Same one that has had 3 vulnerabilities in the pass 5 years? :frowning:


Banned for posting compromising info.

Anyway, protip: Have a password that’s over 40 characters long with all kinds of caps and special characters, and store it in an unmarked notepad file on your computer. impenetrable vault.

Useful for people like me with 30+ different accounts.


The biggest pain I’ve had with remembering multiple passwords is that I have to type them on a mobile device. If I’m using the multiple word strategy like @SmoothBlockModel is suggesting, then it requires me to enter even more text into a mobile keyboard. Then comes the remembering part, which is more tedious than it seems for a guy with ADHD.

At some point it just feels uncomfortable, overcomplicated, and frustrating. As an industry, I think the internet needs to develop something that is not only far more secure, but extremely easy to use. SMS is promising, but it’s hard to say if it’s the best way to deal with it, because we’re putting our trust in our provider. I’ve looked into stuff like LastPass and I think I’m going to start using that if I so must.

I know I’m making myself vulnerable just by saying that I’m lazy when it comes to putting 20,000 locks and barriers on my stuff. If that’s the push I need to amp up my security, so be it, but I wish it wasn’t such an annoyance for me to setup and deal with.


Just a note on this, not all “Free robux” websites try to steal your password, some just trying to get you to do surveys making the website money.
Either way, never believe them


For passwords I use Apple’s built in password generator in Safari on iOS and macOS. It saves all of my passwords that I generate, and even the ones that I don’t. Can also view them easily in Keychain Access or on an iOS device in Settings.


But in case something happens to that computer, then you would lose all your passwords. Better to stick with 5 rememberable passwords that contain uppercase, lowercase, number, and sign combination that has 8+ characters and alternate between them.

It isn’t tied to your computer. Your keychain is shared among your iCloud account.

Still, I find it too risky for you to have a generated hash-like password for every website. Yes, it provides security, but it sacrifices too much ease-of-access.
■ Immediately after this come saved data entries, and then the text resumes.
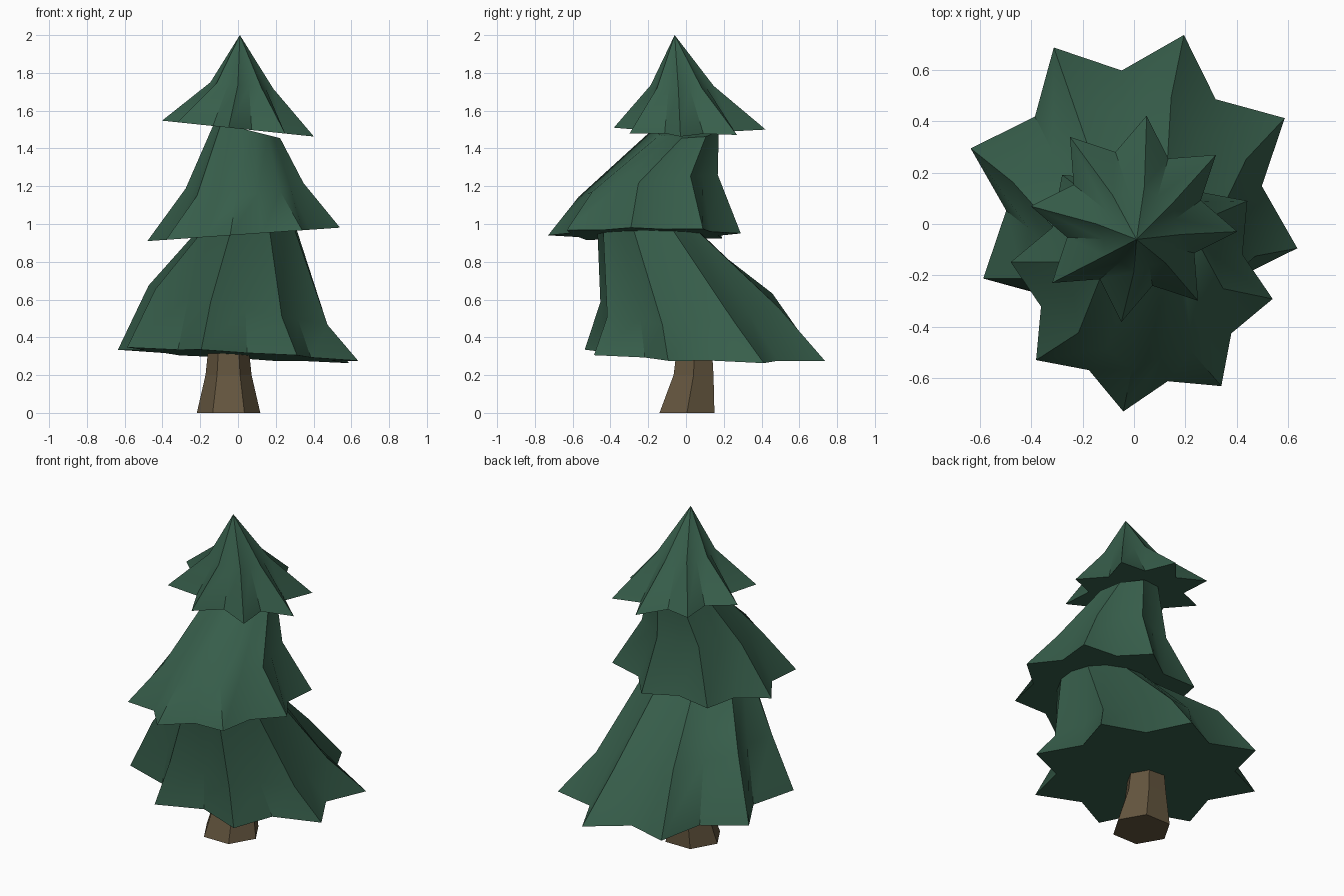
import bpy, bmesh
from math import sin, cos, radians, pi

if "Cube" in bpy.data.objects:
    bpy.data.objects.remove(bpy.data.objects["Cube"])


def material(name, rgb):
    m = bpy.data.materials.new(name)
    m.diffuse_color = (*rgb, 1)
    m.use_nodes = True
    m.node_tree.nodes["Principled BSDF"].inputs["Base Color"].default_value = m.diffuse_color
    return m


green = material("needles", (0.038, 0.112, 0.07))
brown = material("bark", (0.125, 0.09, 0.048))


def loft(name, rings, mat, apex=None, angle=38):
    """Skin a stack of vertex rings, capped below, with a tip or cap on top."""
    bm = bmesh.new()
    loops = [[bm.verts.new(p) for p in ring] for ring in rings]
    n = len(loops[0])
    for a, b in zip(loops, loops[1:]):
        for i in range(n):
            j = (i + 1) % n
            bm.faces.new((a[i], a[j], b[j], b[i]))
    bm.faces.new(loops[0][::-1])
    top = loops[-1]
    if apex:
        tip = bm.verts.new(apex)
        for i in range(n):
            bm.faces.new((top[i], top[(i + 1) % n], tip))
    else:
        bm.faces.new(top)
    bmesh.ops.recalc_face_normals(bm, faces=bm.faces)
    me = bpy.data.meshes.new(name)
    bm.to_mesh(me)
    bm.free()
    me.materials.append(mat)
    ob = bpy.data.objects.new(name, me)
    bpy.context.collection.objects.link(ob)
    if angle:
        bpy.context.view_layer.objects.active = ob
        ob.select_set(True)
        bpy.ops.object.shade_smooth_by_angle(angle=radians(angle))
        ob.select_set(False)


def star(start, cx, cy, z0, tip, valley, tx=0, ty=0, points=8, sy=1):
    """Tilted star ring: z = z0 + tx*x + ty*y, stretched along y by sy."""
    ring = []
    for i in range(points * 2):
        a = radians(start) + pi * i / points
        r = valley if i % 2 else tip
        x, y = cx + r * cos(a), cy + r * sin(a) * sy
        ring.append((x, y, z0 + tx * x + ty * y))
    return ring


# lower tier, leaning towards the front
loft("lower_branches", [
    star(28, 0, 0.10, 0.308, 0.665, 0.50, -0.055, -0.03),
    star(28, 0, 0.02, 0.57, 0.495, 0.41, -0.21, 0.03),
    star(28, 0.04, -0.2, 0.96, 0.27, 0.27, 0.05),
], green)

# middle tier, leaning towards the back
loft("middle_branches", [
    star(37, 0.03, -0.22, 0.943, 0.515, 0.405, 0.07),
    star(37, 0.035, -0.2, 1.23, 0.315, 0.28, 0.07, 0.15, sy=1.18),
    star(37, 0.05, 0.0, 1.51, 0.175, 0.16, -0.25),
], green)

# top tier with pointed tip
loft("top_branches", [
    star(38, 0, 0.02, 1.505, 0.405, 0.27, -0.105),
    star(38, 0.02, -0.02, 1.735, 0.168, 0.145, -0.1),
], green, apex=(0.01, -0.06, 2.0))

# bent six-sided trunk
loft("trunk", [
    star(0, -0.05, 0.005, 0, 0.168, 0.168, points=3),
    star(0, -0.05, 0.04, 0.2, 0.122, 0.122, points=3),
    star(0, -0.05, 0.045, 0.36, 0.105, 0.105, points=3),
], brown, angle=0)
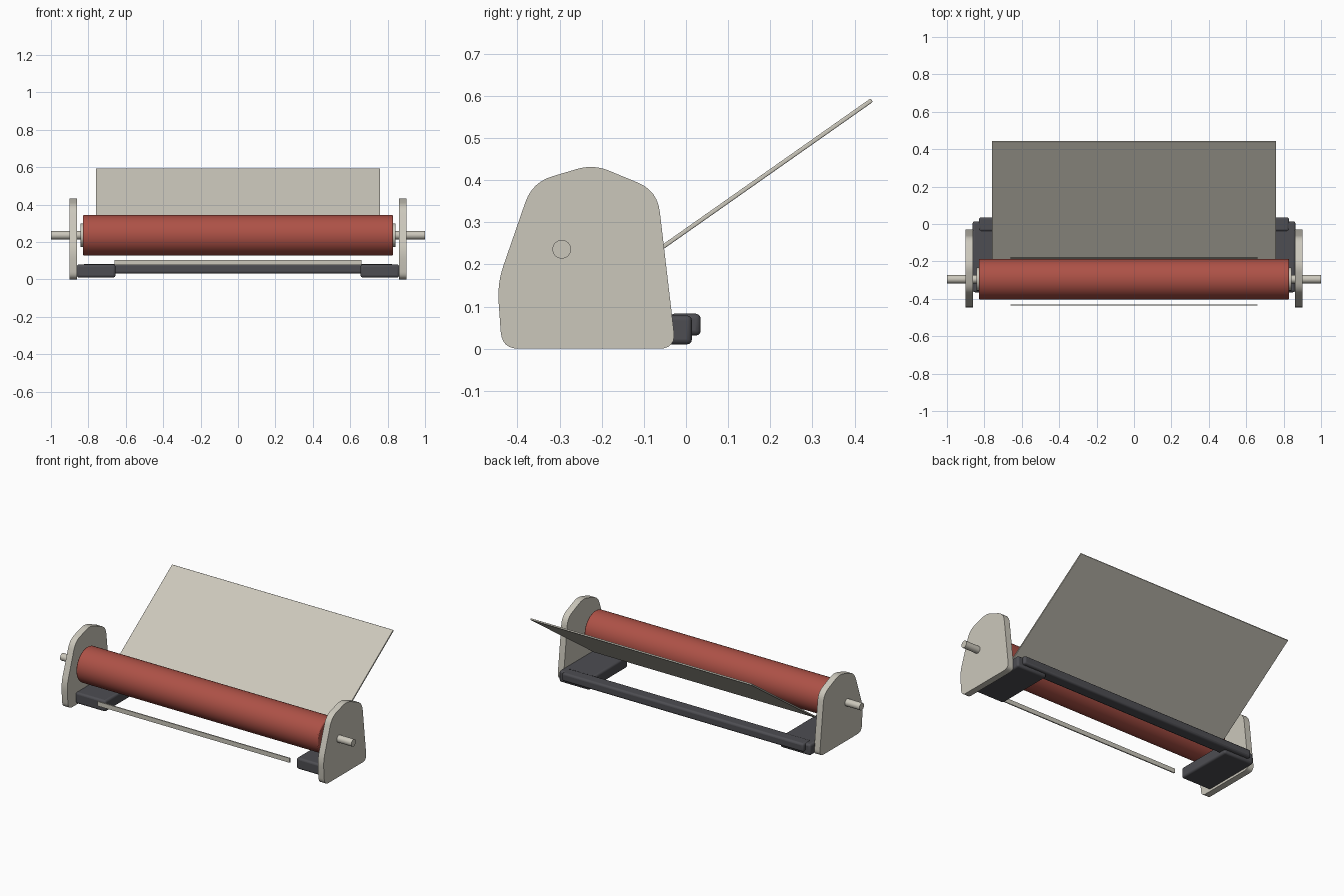
import bpy, bmesh, math
from mathutils import Vector

cube = bpy.data.objects.get("Cube")
if cube:
    bpy.data.objects.remove(cube, do_unlink=True)


def material(name, rgb):
    m = bpy.data.materials.new(name)
    m.use_nodes = True
    m.diffuse_color = (*rgb, 1)
    m.node_tree.nodes["Principled BSDF"].inputs["Base Color"].default_value = (*rgb, 1)
    return m


BEIGE = material("warm_beige", (0.60, 0.575, 0.50))
RED = material("brick_red", (0.42, 0.083, 0.062))
DARK = material("charcoal", (0.075, 0.075, 0.085))


def finish(obj, name, mat, bevel=0, segments=3):
    obj.name = name
    obj.data.materials.append(mat)
    if bevel:
        mod = obj.modifiers.new("rounded_edges", "BEVEL")
        mod.width, mod.segments = bevel, segments
    bpy.ops.object.select_all(action="DESELECT")
    obj.select_set(True)
    bpy.context.view_layer.objects.active = obj
    bpy.ops.object.shade_smooth_by_angle(angle=math.radians(35))
    return obj


def box(name, mat, lo, hi, bevel=0):
    lo, hi = Vector(lo), Vector(hi)
    bpy.ops.mesh.primitive_cube_add(size=1, location=(lo + hi) / 2)
    obj = bpy.context.object
    for v in obj.data.vertices:
        v.co = Vector(a * b for a, b in zip(v.co, hi - lo))
    return finish(obj, name, mat, bevel)


def rod(name, mat, radius, x0, x1, bevel=0):
    # Cylinder along x on the shared roller axis
    bpy.ops.mesh.primitive_cylinder_add(
        vertices=64, radius=radius, depth=x1 - x0,
        location=((x0 + x1) / 2, -0.295, 0.236), rotation=(0, math.pi / 2, 0))
    return finish(bpy.context.object, name, mat, bevel, 2)


def rounded(points):
    # Round each corner (y, z, cut length) with a short quadratic arc
    out = []
    for i, (y, z, r) in enumerate(points):
        p = Vector((y, z))
        ends = []
        for q in (points[i - 1], points[(i + 1) % len(points)]):
            ends.append(p + (Vector(q[:2]) - p).normalized() * r)
        for k in range(7):
            t = k / 6
            out.append(ends[0] * (1 - t) ** 2 + p * 2 * t * (1 - t) + ends[1] * t * t)
    return out


def side_plate(name, x0, x1):
    outline = rounded([(-0.437, 0, 0.04), (-0.448, 0.155, 0.045), (-0.365, 0.395, 0.05),
                       (-0.22, 0.438, 0.04), (-0.068, 0.375, 0.05), (-0.024, 0, 0.04)])
    bm = bmesh.new()
    face = bm.faces.new([bm.verts.new((x0, p.x, p.y)) for p in outline])
    grown = bmesh.ops.extrude_face_region(bm, geom=[face])["geom"]
    bmesh.ops.translate(bm, vec=(x1 - x0, 0, 0),
                        verts=[g for g in grown if isinstance(g, bmesh.types.BMVert)])
    bmesh.ops.recalc_face_normals(bm, faces=bm.faces)
    mesh = bpy.data.meshes.new(name)
    bm.to_mesh(mesh)
    bm.free()
    obj = bpy.data.objects.new(name, mesh)
    bpy.context.collection.objects.link(obj)
    return finish(obj, name, BEIGE)


# Roller and axle
rod("roller", RED, 0.108, -0.83, 0.83, 0.006)
rod("axle", BEIGE, 0.022, -1, 1)

# Mirrored end parts
for side, s in (("left", 1), ("right", -1)):
    side_plate(side + "_side_plate", *sorted((0.86 * s, 0.90 * s)))
    rod(side + "_roller_hub", BEIGE, 0.062, *sorted((0.82 * s, 0.842 * s)))
    x0, x1 = sorted((0.655 * s, 0.863 * s))
    box(side + "_foot", DARK, (x0, -0.365, 0.01), (x1, 0.014, 0.079), 0.012)

# Rear cross bar
box("rear_bar", DARK, (-0.83, -0.04, 0.031), (0.83, 0.035, 0.083), 0.012)

# Sloping paper rest
low, high = Vector((0, -0.188, 0.148)), Vector((0, 0.441, 0.590))
slope = high - low
half = slope.length / 2
rest = box("paper_rest", BEIGE, (-0.76, -half, -0.005), (0.76, half, 0.005), 0.003)
rest.location = (low + high) / 2
rest.rotation_euler.x = math.atan2(slope.z, slope.y)

# Thin strips in front of and behind the roller
box("front_strip", BEIGE, (-0.66, -0.437, 0.076), (0.66, -0.430, 0.104))
box("rear_strip", BEIGE, (-0.66, -0.184, 0.150), (0.66, -0.178, 0.170))
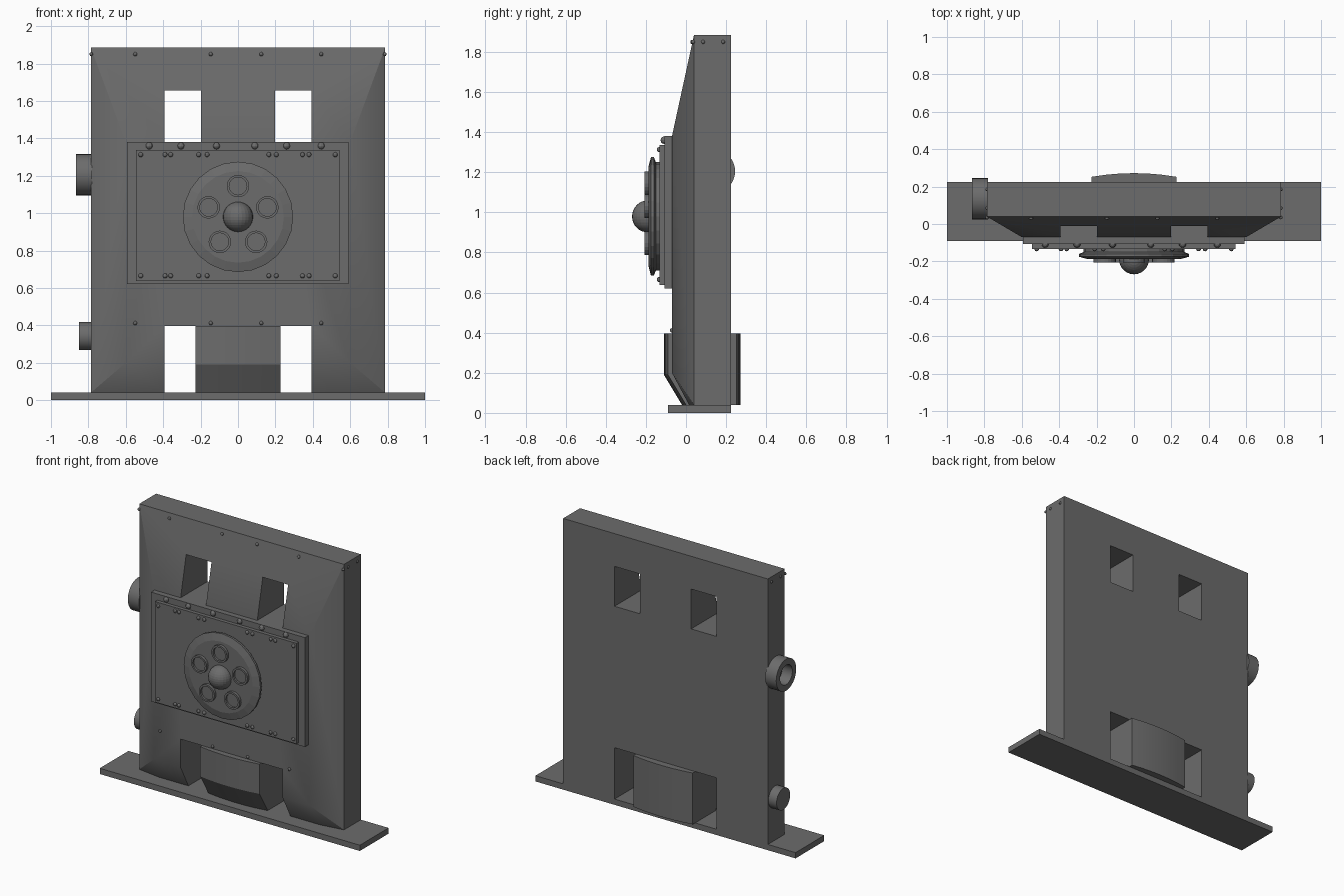
import bpy, bmesh, math
from mathutils import Vector, Matrix

if "Cube" in bpy.data.objects:
    bpy.data.objects.remove(bpy.data.objects["Cube"], do_unlink=True)

steel = bpy.data.materials.new("dark steel")
steel.use_nodes = True
GREY = (0.15, 0.15, 0.15, 1)
steel.diffuse_color = GREY
steel.node_tree.nodes["Principled BSDF"].inputs["Base Color"].default_value = GREY


def finish(name, bm):
    bmesh.ops.recalc_face_normals(bm, faces=bm.faces)
    mesh = bpy.data.meshes.new(name)
    bm.to_mesh(mesh)
    bm.free()
    mesh.materials.append(steel)
    ob = bpy.data.objects.new(name, mesh)
    bpy.context.collection.objects.link(ob)
    return ob


def hull(name, points):
    bm = bmesh.new()
    for p in points:
        bm.verts.new(p)
    bmesh.ops.convex_hull(bm, input=bm.verts)
    bmesh.ops.dissolve_limit(bm, angle_limit=0.01, verts=bm.verts, edges=bm.edges)
    return finish(name, bm)


def box(name, xs, ys, zs):
    return hull(name, [(x, y, z) for x in xs for y in ys for z in zs])


def lathe(name, profile, centre, axis, segs=24, closed=False):
    """Spin a (radius, distance along axis) profile."""
    bm = bmesh.new()
    rot = Vector(axis).to_track_quat('Z', 'Y').to_matrix()
    rings = []
    for r, h in profile:
        ring = []
        for i in range(segs):
            a = math.tau * i / segs
            p = rot @ Vector((r * math.cos(a), r * math.sin(a), h))
            ring.append(bm.verts.new(p + Vector(centre)))
        rings.append(ring)
    pairs = list(zip(rings, rings[1:]))
    if closed:
        pairs.append((rings[-1], rings[0]))
    else:
        bm.faces.new(rings[0])
        bm.faces.new(rings[-1])
    for a, b in pairs:
        for i in range(segs):
            j = (i + 1) % segs
            bm.faces.new((a[i], a[j], b[j], b[i]))
    return finish(name, bm)


def balls(name, points, radius, segs=10, rings=6):
    bm = bmesh.new()
    for p in points:
        bmesh.ops.create_uvsphere(bm, u_segments=segs, v_segments=rings, radius=radius,
                                  matrix=Matrix.Translation(p))
    return finish(name, bm)


def smooth(ob, degrees):
    bpy.ops.object.select_all(action='DESELECT')
    ob.select_set(True)
    bpy.context.view_layer.objects.active = ob
    bpy.ops.object.shade_smooth_by_angle(angle=math.radians(degrees))


FRONT = (0, -1, 0)
SIDE = (-1, 0, 0)

# Base and wall with a bevelled bulge on its front
box("base_plate", (-1, 1), (-0.09, 0.225), (0, 0.04))
wall_points = []
for s in (-1, 1):
    wall_points += [(s * 0.787, y, z) for y in (0.04, 0.225) for z in (0.04, 1.885)]
    wall_points += [(s * 0.6, -0.07, 1.38), (s * 0.6, -0.07, 0.2), (s * 0.62, 0.015, 0.04)]
wall = hull("wall", wall_points)

# Windows and foot opening
cutters = [box("window_cutter", (s * 0.197, s * 0.392), (-0.5, 0.5), (1.38, 1.657)) for s in (-1, 1)]
cutters.append(box("foot_cutter", (-0.392, 0.392), (-0.5, 0.5), (0.0, 0.397)))
bpy.context.view_layer.objects.active = wall
for c in cutters:
    mod = wall.modifiers.new("opening", 'BOOLEAN')
    mod.operation = 'DIFFERENCE'
    mod.solver = 'EXACT'
    mod.object = c
    bpy.ops.object.modifier_apply(modifier=mod.name)
    bpy.data.objects.remove(c, do_unlink=True)
smooth(wall, 32)

# Curved block standing in the foot opening
block_points = []
for i in range(-3, 4):
    x = 0.228 * i / 3
    bow = 0.02 * (1 - (i / 3) ** 2)
    front, back = -0.09 - bow, 0.252 + bow
    block_points += [(x, back, 0.04), (x, back, 0.397), (x, front, 0.397),
                     (x, front, 0.19), (x, front + 0.09, 0.04)]
smooth(hull("foot_block", block_points), 20)

# Stepped front panel
box("panel_back", (-0.593, 0.59), (-0.108, -0.06), (0.62, 1.38))
box("panel_front", (-0.545, 0.542), (-0.133, -0.1), (0.638, 1.337))

# Round hatch with a ring of ports and a central knob
CZ = 0.98
lathe("hatch", [(0.27, 0.12), (0.27, 0.15), (0.295, 0.16), (0.295, 0.175), (0.245, 0.188)],
      (0, 0, CZ), FRONT)
for k in range(5):
    a = math.radians(90 + 72 * k)
    lathe("port", [(0.06, 0.18), (0.06, 0.207), (0.047, 0.207), (0.047, 0.193), (0.03, 0.193)],
          (0.165 * math.cos(a), 0, CZ + 0.165 * math.sin(a)), FRONT, 20)
balls("hatch_knob", [(0, -0.189, CZ)], 0.08, 24, 16)

# Rivets and bolts
panel_xs = (-0.52, -0.39, -0.36, -0.21, -0.165, 0.165, 0.205, 0.345, 0.38, 0.52)
balls("panel_rivets", [(x, -0.133, z) for x in panel_xs for z in (0.665, 1.313)], 0.013)
balls("panel_bolts", [(x, -0.108, 1.36) for x in (-0.475, -0.305, -0.115, 0.09, 0.26, 0.445)], 0.019)
wall_xs = (-0.55, -0.145, 0.125, 0.445)
balls("wall_rivets", [(x, y, z) for x in wall_xs for y, z in ((0.032, 1.85), (-0.07, 0.412))], 0.011)
balls("side_rivets", [(s * 0.785, y, 1.85) for s in (-1, 1) for y in (0.035, 0.085, 0.185)], 0.01)

# Pipe fittings on the right side
ring = lathe("upper_pipe_ring", [(0.11, 0.78), (0.11, 0.865), (0.068, 0.865), (0.068, 0.78)],
             (0, 0.135, 1.205), SIDE, 32, closed=True)
smooth(ring, 30)
smooth(lathe("lower_pipe_cap", [(0.075, 0.78), (0.075, 0.85)], (0, 0.145, 0.342), SIDE, 32), 30)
There is a little chance where someone would be able to guess your password, hacking often involves getting the password completely through a cheat or cookies etc. Since your using the Apple generated ones, what would you do if you move to chrome?